Not only did I want this new system to work for feedback I receive from fellow writers and trusted beta readers, but also for my own notes. I am a paper person as much as a digital person, which means my brain needs the tactile experience of writing notes as much as typing notes when I work. What I use depends on what I’m doing, what exercises I’m participating in, and where I’m working. Sometimes that looks like brain-dumping in a journal and inadvertently stumbling on an answer to a writing question that’s been buzzing in the back of my brain. Other times it looks like working through a revision online and taking notes directly in a document. What I’ve decided to do moving forward is keep everything in folders, which will work for both things. Any random papers or paper feedback will go into folders in my filing cabinet and all of my digital files will be corralled into a folder on my computer. I pulled apart my files and reorganized them to make sure that everything from each project is all in the same place and the same for my computer. It should make the process of revising easier as I move forward, which is really good, because of some of the choices I made this week regarding upcoming revisions.
Much as I have been steadily doing work on this revision of MS:TS, it has been a struggle to get my workflow to anything beyond a trickle. My motivation has floundered more times than I can count and I’ve needed to drag myself along this process. It’s not like me and I’ve really struggled with why this has been so hard. I had a great conversation with a writer friend last week and found myself talking suddenly about MS:SB, a manuscript I had finished revising awhile ago, and how much I love it. In our conversation I decided to ask if he’d give me some feedback on it, which he graciously agreed to do. After we ended our conversation and I sent the draft along, I decided to get more feedback on it and reached out to a few other trusted beta readers. Something about just that simple act made me excited when I then thought about working on MS:TS this coming week. It made me wonder if I’ve reached the stage of my work where now that I have manuscripts out that I’m querying for representation while I’m revising, and am not simply working to finish stories, that I need to be less rigid about staying in one story. That my work will ramp up to a steady flow when I am working on my catalogue of stories and looking at the whole of the portfolio I’ve built of myself as a writer.

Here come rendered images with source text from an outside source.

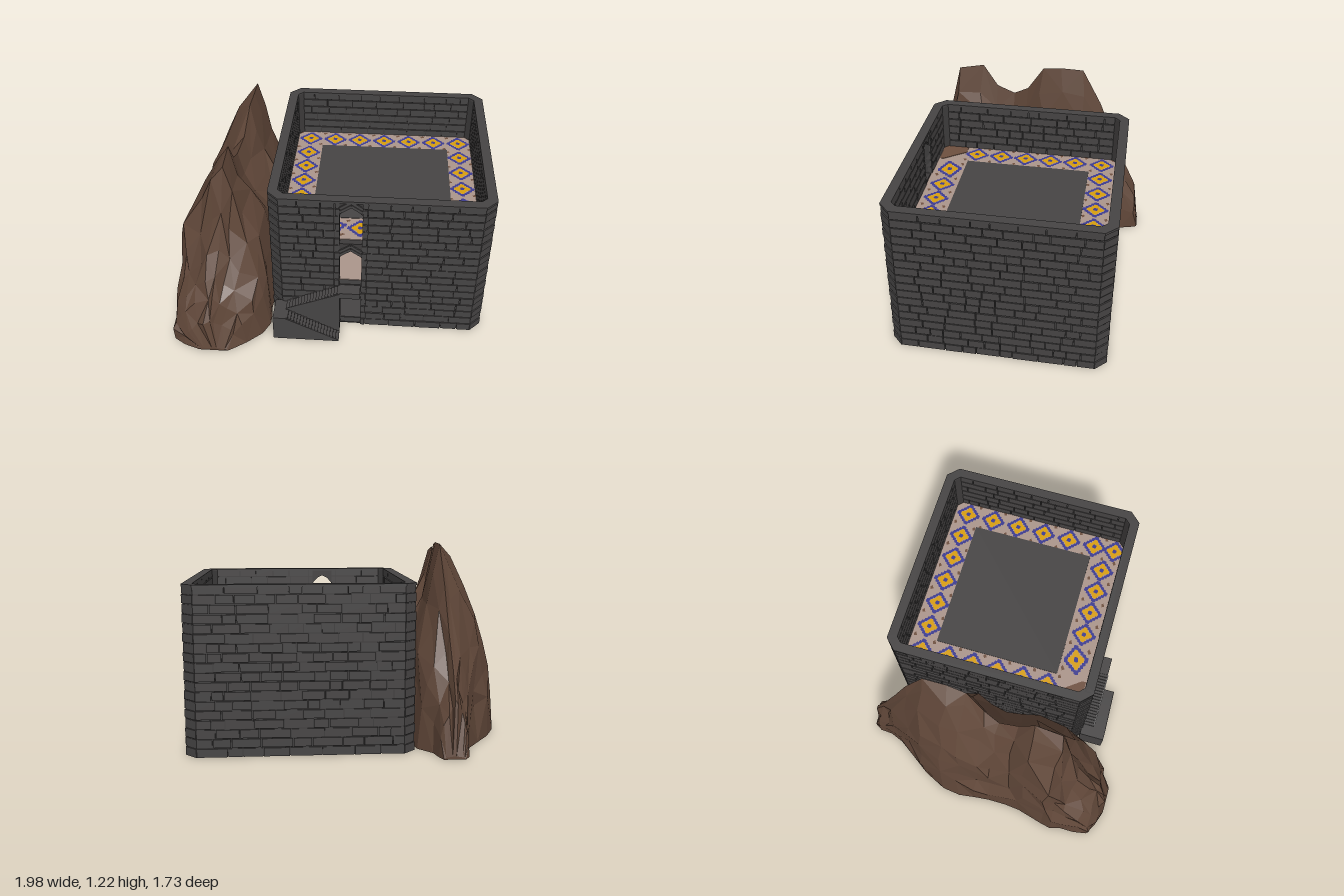
import * as THREE from 'three';
import { mergeGeometries } from 'three/addons/utils/BufferGeometryUtils.js';

const mat = (name, color, extra = {}) => {
  const m = new THREE.MeshStandardMaterial({ color, ...extra });
  m.name = name;
  return m;
};

// Tower footprint: centre, half sizes, corner chamfer, wall thickness
const CX = 0.322, CZ = -0.078, HX = 0.672, HZ = 0.657, CH = 0.068, TH = 0.06;
const ROWS = 18, ROW_H = 1 / ROWS, DOOR_X = 0.15, DOOR_W = 0.068;
const LEVELS = [0.012, 0.345, 0.675];

function seeded(seed) {
  return () => (seed = (seed * 16807) % 2147483647) / 2147483647;
}

// Box given by its min/max corners
function box(x0, x1, y0, y1, z0, z1) {
  return new THREE.BoxGeometry(x1 - x0, y1 - y0, z1 - z0)
    .translate((x0 + x1) / 2, (y0 + y1) / 2, (z0 + z1) / 2);
}

const vectors = points => points.map(([x, y]) => new THREE.Vector2(x, y));
const polygon = points => new THREE.Shape(vectors(points));
const extrude = (shape, depth) => new THREE.ExtrudeGeometry(shape, { depth, bevelEnabled: false });

// Diamond outline with a stepped edge, counter-clockwise
function steppedDiamond(r, steps) {
  const pts = [];
  for (let q = 0; q < 4; q++) for (let i = 0; i < steps; i++) {
    const a = r * (1 - i / steps), b = r * i / steps, c = Math.cos(q * Math.PI / 2), s = Math.sin(q * Math.PI / 2);
    for (const [x, y] of [[a, b], [a, b + r / steps * 0.7]]) pts.push([x * c - y * s, x * s + y * c]);
  }
  return pts;
}

export function createModel() {
  const root = new THREE.Group();
  const rnd = seeded(4711);
  const stone = mat('stone', 0x464444);
  const mortar = mat('mortar', 0x3d3b3b);
  const rock = mat('rock', 0x5f4638, { flatShading: true });
  const tilePale = mat('pale tile', 0xab958b);
  const blue = mat('tile blue', 0x3c3b90);
  const yellow = mat('tile yellow', 0xd89e0c);
  const brown = mat('tile brown', 0x6e503f);

  const add = (name, geos, material) => {
    const list = [].concat(geos).map(g => (g.index ? g.toNonIndexed() : g));
    const mesh = new THREE.Mesh(mergeGeometries(list), material);
    mesh.name = name;
    root.add(mesh);
  };

  // Four walls: mortar core, brick courses outside and inside, smooth cap
  const core = [], bricks = [], caps = [];
  const brickRow = (u0, u1, y, z0, z1, put) => {
    let u = u0;
    while (u < u1 - 0.001) {
      let w = 0.07 + rnd() * 0.12;
      if (u1 - u - w < 0.06) w = u1 - u;
      put(box(u + 0.003, u + w - 0.003, y + 0.003, y + ROW_H - 0.003, z0, z1 - rnd() * 0.004));
      u += w;
    }
  };
  for (let side = 0; side < 4; side++) {
    const front = side === 0;
    const d = side % 2 ? HX : HZ, half = (side % 2 ? HZ : HX) - CH;
    const place = list => g => list.push(g.rotateY(side * Math.PI / 2).translate(CX, 0, CZ));
    const putCore = place(core), putBrick = place(bricks);
    const door = DOOR_X - CX;
    if (front) {
      const wall = polygon([[-half, 0.004], [half, 0.004], [half, 0.99], [-half, 0.99]]);
      for (const y of LEVELS) {
        wall.holes.push(new THREE.Path(vectors(
          [[-1, 0], [-1, 0.22], [-0.5, 0.258], [0, 0.275], [0.5, 0.258], [1, 0.22], [1, 0]].map(([x, h]) => [door + x * DOOR_W, y + h]))));
      }
      putCore(extrude(wall, TH - 0.02).translate(0, 0, d - TH + 0.01));
    } else {
      putCore(box(-half, half, 0.004, 0.99, d - TH + 0.01, d - 0.01));
    }
    place(caps)(box(-half, half, 0.985, 1, d - TH, d));
    for (let r = 0; r < ROWS; r++) {
      const y = r * ROW_H;
      const spans = front ? [[-half, door - 0.097], [door + 0.097, half]] : [[-half, half]];
      for (const [a, b] of spans) {
        brickRow(a, b, y, d - 0.014, d, putBrick);
        brickRow(a, b, y, d - TH, d - TH + 0.014, putBrick);
      }
      // Door jamb blocks
      if (front) for (const s of [-1, 1]) {
        const c = door + s * (DOOR_W + 0.014);
        putBrick(box(c - 0.014, c + 0.014, y + 0.003, y + ROW_H - 0.003, d - TH, d - (r % 2) * 0.004));
      }
    }
  }

  // Chamfered corner blocks
  for (const sx of [-1, 1]) for (const sz of [-1, 1]) {
    const place = g => g.rotateY(Math.atan2(sx, sz)).translate(CX + sx * (HX - CH / 2), 0, CZ + sz * (HZ - CH / 2));
    core.push(place(box(-0.044, 0.044, 0.004, 0.99, -TH, -0.008)));
    caps.push(place(box(-0.048, 0.048, 0.985, 1, -TH, 0)));
    for (let r = 0; r < ROWS; r++) {
      bricks.push(place(box(-0.048, 0.048, r * ROW_H + 0.003, (r + 1) * ROW_H - 0.003, -0.05, -(r % 2) * 0.004)));
    }
  }
  add('wallCore', core, mortar);
  add('wallBricks', bricks, stone);
  add('wallCap', caps, stone);

  // Pointed lintels over the doors
  const lintels = [];
  for (const y of LEVELS) for (const s of [-1, 1]) for (const k of [0, 1]) {
    lintels.push(new THREE.BoxGeometry(0.084, 0.018, 0.016).rotateZ(-s * 0.6)
      .translate(DOOR_X + s * 0.034, y + 0.268 + k * 0.025, CZ + HZ - 0.008));
  }
  add('doorLintels', lintels, stone);

  // Floors: ground slabs with a pale border, a pale middle floor, a bordered top floor
  const X0 = CX - HX + TH - 0.005, X1 = CX + HX - TH + 0.005, Z0 = CZ - HZ + TH - 0.005, Z1 = CZ + HZ - TH + 0.005;
  add('groundBorder', [box(X0, -0.11, 0.002, 0.012, Z0, Z1), box(-0.11, X1, 0.002, 0.012, Z0, -0.5)], tilePale);
  const slabs = [];
  for (let i = 0; i < 3; i++) for (let j = 0; j < 3; j++) {
    const w = (X1 + 0.11) / 3, l = (Z1 + 0.5) / 3;
    slabs.push(box(-0.11 + i * w + 0.002, -0.11 + (i + 1) * w, 0, 0.012, -0.5 + j * l + 0.002, -0.5 + (j + 1) * l));
  }
  add('groundSlabs', slabs, stone);
  for (const y of LEVELS.slice(1)) add('paleFloor', box(X0, X1, y - 0.02, y, Z0, Z1), tilePale);
  add('topFloorMiddle', box(-0.11, 0.77, LEVELS[2] - 0.022, LEVELS[2] + 0.003, -0.5, 0.32), stone);

  // Painted flower tiles round the top floor: [x, z, turn, stretch]
  const tiles = [];
  for (let i = 0; i < 7; i++) tiles.push([-0.2 + i * 0.175, -0.58]);
  for (let i = 0; i < 5; i++) tiles.push([-0.2, -0.4 + i * 0.168], [0.85, -0.4 + i * 0.182]);
  for (let i = 0; i < 4; i++) tiles.push([0.2 + i * 0.162, 0.42]);
  tiles.push([0.85, 0.47], [0.015, 0.415, 0.25, 1.3]);
  const ring = polygon(steppedDiamond(0.08, 5));
  ring.holes.push(new THREE.Path(vectors(steppedDiamond(0.055, 4))));
  const flower = polygon(Array.from({ length: 24 }, (_, i) => {
    const a = i / 24 * Math.PI * 2, r = 0.044 + 0.01 * Math.cos(4 * a);
    return [r * Math.cos(a), r * Math.sin(a)];
  }));
  const heart = polygon(steppedDiamond(0.014, 1));
  const spot = polygon([[0.016, 0], [0.004, 0.012], [-0.014, 0.006], [-0.008, -0.012]]);
  const rings = [], flowers = [], hearts = [], spots = [];
  for (const [x, z, turn = 0, stretch = 1] of tiles) {
    const put = (list, shape, lift, dx = 0, dz = 0) => list.push(new THREE.ShapeGeometry(shape).rotateX(-Math.PI / 2)
      .scale(stretch, 1, 1).rotateY(turn).translate(x + dx, LEVELS[2] + lift, z + dz));
    put(rings, ring, 0.003);
    put(flowers, flower, 0.004);
    put(hearts, heart, 0.006);
    for (const s of [-1, 1]) put(spots, spot, 0.002, s * 0.076, s * 0.07);
  }
  add('tileDiamonds', rings, blue);
  add('tileFlowers', flowers, yellow);
  add('tileHearts', hearts, blue);
  add('tileSpots', spots, brown);
  const patch = polygon([[-0.285, -0.515], [-0.115, -0.515], [-0.115, -0.49], [-0.22, -0.35], [-0.285, -0.35]]);
  add('cornerPatch', extrude(patch, 0.003).rotateX(-Math.PI / 2).translate(0, LEVELS[2], 0), brown);

  // Switchback stair: two flights with side panels, a turning landing and a door platform
  const flight = (xa, ya, xb, yb, z0, z1) => {
    const n = 18, pts = [[xa, 0.002]];
    for (let i = 0; i < n; i++) {
      const y = ya + (yb - ya) * (i + 1) / n;
      pts.push([xa + (xb - xa) * i / n, y], [xa + (xb - xa) * (i + 1) / n, y]);
    }
    pts.push([xb, 0.002]);
    const panel = polygon([[xa, 0.002], [xa, ya + 0.01], [xb, yb], [xb, 0.002]]);
    return [extrude(polygon(pts), z1 - z0 - 0.006).translate(0, 0, z0), extrude(panel, 0.006).translate(0, 0, z1 - 0.006)];
  };
  add('lowerFlight', flight(0.09, 0.002, -0.25, 0.18, 0.655, 0.735), stone);
  add('upperFlight', flight(-0.25, 0.18, 0.09, 0.335, 0.57, 0.655), stone);
  add('turnLanding', box(-0.325, -0.25, 0.002, 0.18, 0.57, 0.735), stone);
  add('doorPlatform', box(0.09, 0.215, 0.295, 0.338, 0.565, 0.65), stone);

  // Rocky crag: cross-sections along z [z, left x, right x, ridge x, height]
  const sections = [
    [0.865, -0.78, -0.6, -0.68, 0.02], [0.83, -0.88, -0.55, -0.7, 0.22], [0.785, -0.95, -0.49, -0.68, 0.37],
    [0.7, -0.965, -0.4, -0.67, 0.47], [0.61, -0.965, -0.36, -0.65, 0.61], [0.54, -0.985, -0.36, -0.63, 0.84],
    [0.47, -0.97, -0.37, -0.61, 1.13], [0.3, -0.925, -0.36, -0.605, 1.165], [0.2, -0.915, -0.355, -0.6, 1.02],
    [0.08, -0.915, -0.35, -0.6, 0.97], [-0.02, -0.925, -0.35, -0.57, 1.03], [-0.13, -0.94, -0.35, -0.54, 1.2],
    [-0.25, -0.925, -0.35, -0.53, 1.215], [-0.4, -0.855, -0.35, -0.53, 1.21], [-0.53, -0.765, -0.355, -0.54, 0.97],
    [-0.64, -0.69, -0.37, -0.55, 0.7], [-0.73, -0.655, -0.45, -0.56, 0.5], [-0.81, -0.65, -0.47, -0.56, 0.34],
    [-0.86, -0.62, -0.49, -0.55, 0.02],
  ];
  const leftSide = [[0, 0], [0.04, 0.22], [0.13, 0.33], [0.21, 0.5], [0.3, 0.6], [0.55, 0.78], [0.82, 0.92]];
  const rightSide = [[0.85, 0.85], [0.55, 0.72], [0.22, 0.57], [0.11, 0.36], [0, 0]];
  const loops = sections.map(([z, xl, xr, xm, h], s) => {
    const rough = s > 0 && s < sections.length - 1 ? 1 : 0;
    const bulge = z > 0.5 ? 0.85 : 1; // low front shoulder has steeper sides
    const point = edge => ([f, g]) => {
      const j = g > 0 ? rough : 0;
      const x = edge + (xm - edge) * Math.max(0, f + (f > 0 ? (rnd() - 0.5) * 0.16 * j : 0));
      return [x, (g ** bulge + (rnd() - 0.5) * 0.05 * j) * h, z + (rnd() - 0.5) * 0.05 * j];
    };
    return [...leftSide.map(point(xl)), [xm, h, z], ...rightSide.map(point(xr))];
  });
  const pos = [];
  const tri = (...p) => p.forEach(v => pos.push(...v));
  for (let s = 0; s < loops.length - 1; s++) {
    const a = loops[s], b = loops[s + 1], n = a.length;
    for (let i = 0; i < n; i++) {
      const k = (i + 1) % n;
      if ((s + i) % 2) tri(a[i], a[k], b[i], a[k], b[k], b[i]);
      else tri(a[i], a[k], b[k], a[i], b[k], b[i]);
    }
  }
  // End caps
  const first = loops[0], last = loops[loops.length - 1];
  for (let i = 1; i < first.length - 1; i++) {
    tri(first[0], first[i + 1], first[i]);
    tri(last[0], last[i], last[i + 1]);
  }
  const crag = new THREE.BufferGeometry();
  crag.setAttribute('position', new THREE.Float32BufferAttribute(pos, 3));
  crag.computeVertexNormals();
  add('crag', crag, rock);

  return root;
}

It feels like a truth to write that, like it’s the words I’ve been searching for and haven’t quite been able to say. I think what this means moving forward is that while I am revising a manuscript, I will also be managing feedback on other manuscripts and I won’t box myself in the ‘you’re not going to think about or work on something else until you’re done this project’ mindset that I did before. I’m not at that stage anymore and maybe pulling myself out of it will help me with all the things that capture my motivation and keep me moving forward. Maybe. I’m hopeful to see how this next week goes while I adopt this new mindset.
In case you haven’t been told today, you are more than enough.
With you words, Nikole